For many people, giving and receiving feedback can be incredibly stressful. When you have poured your heart and soul into your work, having someone offer a critique can feel incredibly personal. It can be tremendously difficult for creatives to separate themselves from what they create, which means that feedback can be especially painful. On the other side of the equation, giving feedback to someone who appears to take it personally may lead you to temper your notes and not provide fully honest input. Unfortunately, resistance to giving and receiving feedback often leads to work that is weaker than it could be. No one individual holds all the answers, and more voices at the table can strengthen ideas.
It is a sign of great maturity and emotional intelligence to accept input and ideas from others. Contrary to what many feel, being open to criticism or suggestion does not signal that you do not understand your craft. Rather, it demonstrates that you understand the value of external input. Likewise, being candid with your input doesn’t make you a villain. Every individual brings a unique perspective and looks at projects through a different lens. This mix of ideas typically strengthens the work in the end.
So how do you become more confident about giving and receiving feedback? And what is the best way to overcome a fear of criticism?
Defensiveness often rests at the center of the feedback problem. Feeling personally connected to your work is not a bad thing. On the contrary, it reflects passion and commitment. Being invested is important — perhaps even critical — to producing excellent work. Rather than quashing that sense of ownership, look at it with a new lens: Your work is strong, but can an outside perspective make it stronger?
When you feel yourself becoming defensive, pause and observe your internal reaction. Ask yourself why you are feeling the way you do and then consider if your reaction reflects reality. For example, when someone offers feedback, your self-preserving initial reaction might be, “This person doesn’t respect me or my expertise.” That is rarely the reality. Separate yourself from the work and consider: Is this person correct? Even if the feedback feels irrelevant, does it offer a perspective that you hadn’t considered that might strengthen the work? When the feedback is vague — a common frustration — ask questions that will drive the conversation forward. Can you shift, “I just don’t like it,” into a conversation about why the product isn’t connecting? Ask questions, explain your rationale and have an open dialogue.
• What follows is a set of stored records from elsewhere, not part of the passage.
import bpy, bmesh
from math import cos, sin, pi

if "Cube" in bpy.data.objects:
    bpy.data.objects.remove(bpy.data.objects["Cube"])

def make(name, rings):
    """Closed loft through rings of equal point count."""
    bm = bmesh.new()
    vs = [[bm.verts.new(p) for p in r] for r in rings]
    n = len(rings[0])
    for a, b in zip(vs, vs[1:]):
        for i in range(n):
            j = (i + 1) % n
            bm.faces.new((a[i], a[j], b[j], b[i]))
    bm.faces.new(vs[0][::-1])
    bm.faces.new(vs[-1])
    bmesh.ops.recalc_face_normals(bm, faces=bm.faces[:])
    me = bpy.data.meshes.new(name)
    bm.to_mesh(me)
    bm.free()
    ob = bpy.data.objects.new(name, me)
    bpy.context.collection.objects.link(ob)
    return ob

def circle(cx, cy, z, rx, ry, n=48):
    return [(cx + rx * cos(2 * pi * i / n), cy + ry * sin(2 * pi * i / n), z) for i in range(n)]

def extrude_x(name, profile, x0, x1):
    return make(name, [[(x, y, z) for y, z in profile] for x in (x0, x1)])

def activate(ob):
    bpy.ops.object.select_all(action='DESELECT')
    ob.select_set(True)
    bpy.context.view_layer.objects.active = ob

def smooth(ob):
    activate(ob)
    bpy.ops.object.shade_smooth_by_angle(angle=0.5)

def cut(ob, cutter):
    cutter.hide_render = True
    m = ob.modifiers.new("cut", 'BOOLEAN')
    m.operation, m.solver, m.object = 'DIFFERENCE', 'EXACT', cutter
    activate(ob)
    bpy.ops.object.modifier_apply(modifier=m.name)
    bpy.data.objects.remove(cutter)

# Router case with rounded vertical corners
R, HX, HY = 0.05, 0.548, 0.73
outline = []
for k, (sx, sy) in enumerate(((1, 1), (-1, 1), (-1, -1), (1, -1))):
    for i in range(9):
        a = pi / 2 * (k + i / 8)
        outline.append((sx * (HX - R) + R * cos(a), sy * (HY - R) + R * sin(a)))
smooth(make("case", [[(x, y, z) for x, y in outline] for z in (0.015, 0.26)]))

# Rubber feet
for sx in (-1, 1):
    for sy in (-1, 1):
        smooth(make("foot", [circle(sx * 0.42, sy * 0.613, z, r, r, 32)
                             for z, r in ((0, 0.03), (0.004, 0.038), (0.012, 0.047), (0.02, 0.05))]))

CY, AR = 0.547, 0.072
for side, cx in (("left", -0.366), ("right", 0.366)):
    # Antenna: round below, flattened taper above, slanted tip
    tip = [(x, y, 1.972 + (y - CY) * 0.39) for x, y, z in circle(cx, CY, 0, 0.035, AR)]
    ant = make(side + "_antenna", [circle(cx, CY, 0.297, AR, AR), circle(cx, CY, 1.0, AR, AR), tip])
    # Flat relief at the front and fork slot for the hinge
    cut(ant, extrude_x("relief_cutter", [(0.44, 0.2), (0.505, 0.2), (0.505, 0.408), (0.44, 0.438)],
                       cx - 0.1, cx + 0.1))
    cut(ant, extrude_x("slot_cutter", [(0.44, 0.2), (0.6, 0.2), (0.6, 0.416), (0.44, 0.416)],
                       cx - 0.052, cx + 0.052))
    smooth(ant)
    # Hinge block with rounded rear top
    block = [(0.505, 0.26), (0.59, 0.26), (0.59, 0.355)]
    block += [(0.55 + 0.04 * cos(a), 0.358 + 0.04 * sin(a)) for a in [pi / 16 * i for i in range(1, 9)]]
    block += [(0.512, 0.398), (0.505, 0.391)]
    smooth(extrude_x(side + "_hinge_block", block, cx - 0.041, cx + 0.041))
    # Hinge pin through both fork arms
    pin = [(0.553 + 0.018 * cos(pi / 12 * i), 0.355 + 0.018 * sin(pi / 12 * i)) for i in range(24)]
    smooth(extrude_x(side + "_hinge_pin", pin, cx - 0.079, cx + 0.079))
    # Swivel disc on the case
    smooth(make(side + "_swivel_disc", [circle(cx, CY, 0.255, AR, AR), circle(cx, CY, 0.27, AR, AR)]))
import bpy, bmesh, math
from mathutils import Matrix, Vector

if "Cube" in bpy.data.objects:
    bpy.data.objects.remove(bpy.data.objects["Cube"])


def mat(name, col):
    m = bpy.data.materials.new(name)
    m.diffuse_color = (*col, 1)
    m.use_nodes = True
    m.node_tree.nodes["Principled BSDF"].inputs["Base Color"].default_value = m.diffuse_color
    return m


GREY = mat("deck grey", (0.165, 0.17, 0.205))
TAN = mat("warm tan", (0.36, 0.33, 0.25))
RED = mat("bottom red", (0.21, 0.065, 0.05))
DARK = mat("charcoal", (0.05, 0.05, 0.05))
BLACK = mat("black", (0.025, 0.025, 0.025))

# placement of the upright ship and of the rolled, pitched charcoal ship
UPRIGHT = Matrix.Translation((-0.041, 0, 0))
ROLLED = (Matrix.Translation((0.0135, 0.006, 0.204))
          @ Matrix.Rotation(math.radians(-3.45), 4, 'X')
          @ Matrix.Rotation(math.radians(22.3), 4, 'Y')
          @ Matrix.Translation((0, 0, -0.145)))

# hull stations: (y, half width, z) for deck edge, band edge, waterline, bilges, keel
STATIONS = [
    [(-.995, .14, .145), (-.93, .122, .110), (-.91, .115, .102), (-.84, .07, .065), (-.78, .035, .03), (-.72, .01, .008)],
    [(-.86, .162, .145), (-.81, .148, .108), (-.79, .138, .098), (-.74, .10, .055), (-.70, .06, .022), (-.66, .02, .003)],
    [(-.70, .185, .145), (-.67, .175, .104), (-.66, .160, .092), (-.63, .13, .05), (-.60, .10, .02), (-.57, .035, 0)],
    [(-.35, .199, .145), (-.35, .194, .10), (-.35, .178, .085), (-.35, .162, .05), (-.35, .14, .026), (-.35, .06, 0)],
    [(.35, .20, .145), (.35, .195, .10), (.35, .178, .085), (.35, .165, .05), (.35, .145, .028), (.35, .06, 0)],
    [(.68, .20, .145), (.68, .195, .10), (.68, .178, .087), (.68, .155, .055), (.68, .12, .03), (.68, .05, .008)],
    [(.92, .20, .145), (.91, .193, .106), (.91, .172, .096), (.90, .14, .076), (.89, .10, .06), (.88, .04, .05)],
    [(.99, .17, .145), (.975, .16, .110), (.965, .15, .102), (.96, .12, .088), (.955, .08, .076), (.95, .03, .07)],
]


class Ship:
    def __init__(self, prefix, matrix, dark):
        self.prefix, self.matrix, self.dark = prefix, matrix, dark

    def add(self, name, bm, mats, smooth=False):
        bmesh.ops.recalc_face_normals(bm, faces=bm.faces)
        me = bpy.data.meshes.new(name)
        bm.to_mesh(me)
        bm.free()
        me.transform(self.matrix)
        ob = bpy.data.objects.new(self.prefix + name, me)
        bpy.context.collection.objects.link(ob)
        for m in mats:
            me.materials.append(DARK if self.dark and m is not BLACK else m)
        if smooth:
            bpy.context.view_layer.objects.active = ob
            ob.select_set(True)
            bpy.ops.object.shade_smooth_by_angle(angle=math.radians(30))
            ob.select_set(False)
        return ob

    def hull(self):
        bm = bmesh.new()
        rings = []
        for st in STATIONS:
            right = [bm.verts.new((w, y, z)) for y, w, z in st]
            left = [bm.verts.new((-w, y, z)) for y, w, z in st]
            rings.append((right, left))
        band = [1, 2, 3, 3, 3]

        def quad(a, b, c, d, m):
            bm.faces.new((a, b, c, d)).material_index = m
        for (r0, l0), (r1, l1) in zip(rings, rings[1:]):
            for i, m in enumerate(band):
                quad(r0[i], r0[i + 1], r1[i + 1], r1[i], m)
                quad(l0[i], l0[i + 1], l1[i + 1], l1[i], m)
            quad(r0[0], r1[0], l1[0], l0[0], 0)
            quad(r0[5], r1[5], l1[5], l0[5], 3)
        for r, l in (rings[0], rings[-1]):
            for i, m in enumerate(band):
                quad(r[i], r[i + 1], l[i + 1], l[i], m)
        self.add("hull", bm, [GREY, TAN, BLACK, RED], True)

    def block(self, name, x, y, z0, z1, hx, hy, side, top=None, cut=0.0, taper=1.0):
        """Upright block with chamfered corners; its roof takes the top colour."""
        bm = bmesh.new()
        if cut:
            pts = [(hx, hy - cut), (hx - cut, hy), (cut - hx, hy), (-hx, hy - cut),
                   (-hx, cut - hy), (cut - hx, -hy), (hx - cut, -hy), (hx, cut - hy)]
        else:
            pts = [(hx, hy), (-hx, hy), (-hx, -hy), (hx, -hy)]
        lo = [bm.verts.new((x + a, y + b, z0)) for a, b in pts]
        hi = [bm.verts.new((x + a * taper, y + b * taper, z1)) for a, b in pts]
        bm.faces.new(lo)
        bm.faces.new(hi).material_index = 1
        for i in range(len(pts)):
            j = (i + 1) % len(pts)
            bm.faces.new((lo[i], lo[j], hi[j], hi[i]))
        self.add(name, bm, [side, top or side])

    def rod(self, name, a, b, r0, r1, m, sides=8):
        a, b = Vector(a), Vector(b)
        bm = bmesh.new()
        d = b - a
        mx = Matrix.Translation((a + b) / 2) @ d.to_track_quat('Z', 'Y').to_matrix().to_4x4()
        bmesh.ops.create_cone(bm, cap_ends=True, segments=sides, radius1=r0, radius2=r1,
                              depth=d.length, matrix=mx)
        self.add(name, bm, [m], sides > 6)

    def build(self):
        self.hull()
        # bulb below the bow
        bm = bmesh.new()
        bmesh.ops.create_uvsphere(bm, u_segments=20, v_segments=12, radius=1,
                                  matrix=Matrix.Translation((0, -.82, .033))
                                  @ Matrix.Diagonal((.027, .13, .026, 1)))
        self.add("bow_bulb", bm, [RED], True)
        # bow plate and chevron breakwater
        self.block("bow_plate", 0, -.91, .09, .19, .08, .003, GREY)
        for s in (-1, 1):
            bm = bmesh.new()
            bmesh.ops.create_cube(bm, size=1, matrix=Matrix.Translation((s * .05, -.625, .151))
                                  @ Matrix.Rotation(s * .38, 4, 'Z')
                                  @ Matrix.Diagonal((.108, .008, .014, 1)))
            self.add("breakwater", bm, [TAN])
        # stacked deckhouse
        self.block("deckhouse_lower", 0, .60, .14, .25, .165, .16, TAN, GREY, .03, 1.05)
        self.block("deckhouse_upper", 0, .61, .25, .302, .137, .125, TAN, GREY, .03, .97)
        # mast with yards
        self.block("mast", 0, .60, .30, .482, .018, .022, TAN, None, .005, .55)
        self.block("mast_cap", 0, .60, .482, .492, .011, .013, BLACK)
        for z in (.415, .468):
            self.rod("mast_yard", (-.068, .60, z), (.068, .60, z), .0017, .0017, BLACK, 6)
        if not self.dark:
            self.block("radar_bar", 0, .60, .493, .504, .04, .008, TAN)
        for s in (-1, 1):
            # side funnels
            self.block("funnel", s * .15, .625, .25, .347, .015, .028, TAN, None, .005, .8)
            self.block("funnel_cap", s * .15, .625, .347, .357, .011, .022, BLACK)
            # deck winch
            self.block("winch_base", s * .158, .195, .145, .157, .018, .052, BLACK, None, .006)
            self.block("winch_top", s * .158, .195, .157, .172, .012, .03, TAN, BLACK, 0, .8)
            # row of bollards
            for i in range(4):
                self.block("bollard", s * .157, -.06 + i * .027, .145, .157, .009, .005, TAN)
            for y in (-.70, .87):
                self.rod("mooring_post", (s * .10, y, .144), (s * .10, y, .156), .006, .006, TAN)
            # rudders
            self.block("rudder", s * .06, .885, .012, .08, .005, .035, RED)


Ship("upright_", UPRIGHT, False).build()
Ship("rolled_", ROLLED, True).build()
On the flip side, giving feedback is an art. Understanding that an individual may feel a great deal of personal connection is a great place from which to start. Before launching into a critique, remind yourself that the work represents effort and commitment — and that the individual asking for feedback needs concrete insights. Phrases like, “I just don’t like it” or “Something about it seems off,” aren’t helpful. Take the time to drill into your own assessment before sharing it with others. What specifically do you not like, and why? What expertise do you have that might be insightful for strengthening the project? What elements aren’t working, and why do you feel that way? If the feedback is based on your personal preference, such as disliking a specific color, weigh whether that is input that will actually strengthen the project. And always be prepared to share what you do like. Likewise, it never hurts to acknowledge the work that has gotten the piece to this point. If the feedback recipient gets emotional or defensive, suggest rescheduling the critique session for another time.
The free exchange of feedback and ideas can make the difference between a high-performing communication and one that misses the mark. As you seek out feedback, you will slowly gain muscle memory for receiving input in ways that are constructive and productive. Just remember: Your work does not define your value. And a critique is not a critique of your worth as a person or a professional.